The bill affords whistleblower protection to anyone who is fired or harassed on the job for reporting false claims, which could range from claims of property damage to personal injury claims.
"The ultimate goal is to cut down on fraud in the city of Philadelphia," Greenlee said. Similar laws are in place in New York City, Washington, and Chicago. The bill will be scheduled for hearing.
In other business:
Council returned to committee a bill that would charge a fee for plastic and other disposable shopping bags. Sponsor Frank DiCicco said several Council members wanted futher consideration of the issue, including a ban on plastic bags.

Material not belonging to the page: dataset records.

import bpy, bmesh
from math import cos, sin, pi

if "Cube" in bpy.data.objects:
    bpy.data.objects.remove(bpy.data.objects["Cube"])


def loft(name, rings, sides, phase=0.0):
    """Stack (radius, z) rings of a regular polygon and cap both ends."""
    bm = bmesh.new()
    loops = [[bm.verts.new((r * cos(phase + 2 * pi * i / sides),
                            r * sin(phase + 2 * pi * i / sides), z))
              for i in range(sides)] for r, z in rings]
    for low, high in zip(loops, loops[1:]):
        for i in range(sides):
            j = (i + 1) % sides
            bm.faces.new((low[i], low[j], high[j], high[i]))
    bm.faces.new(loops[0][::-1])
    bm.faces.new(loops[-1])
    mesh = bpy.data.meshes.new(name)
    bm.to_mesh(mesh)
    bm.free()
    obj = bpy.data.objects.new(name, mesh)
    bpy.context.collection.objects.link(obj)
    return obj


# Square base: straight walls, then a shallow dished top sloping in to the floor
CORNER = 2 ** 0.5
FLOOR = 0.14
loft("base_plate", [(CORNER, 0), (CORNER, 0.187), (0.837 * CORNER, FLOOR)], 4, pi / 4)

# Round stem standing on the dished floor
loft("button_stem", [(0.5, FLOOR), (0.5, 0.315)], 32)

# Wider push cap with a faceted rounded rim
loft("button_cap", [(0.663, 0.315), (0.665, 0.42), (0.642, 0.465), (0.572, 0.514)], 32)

Councilwoman Jannie L. Blackwell proposed a bill that would allow "multi-seat pedalcycles" that would operate between the Philadelphia Zoo and areas of Fairmount Park including the Please Touch Museum. The pedalcycles feature a bicycle that pulls a two-wheeled carriage. There will be a hearing on this plan on Thursday and the pedalcycles could be in use this summer.
Councilwoman Maria Quiñones Sánchez said she would hold for another week a bill that would force the Nutter administration to restore the wages of about 25 security guards at city-funded homeless shelters. "The mayor asked me to hold it for a week so that they can review other contractual impacts to the legislation," Sánchez said. "In my attempt to work with the administration and review the budget impact, I agreed."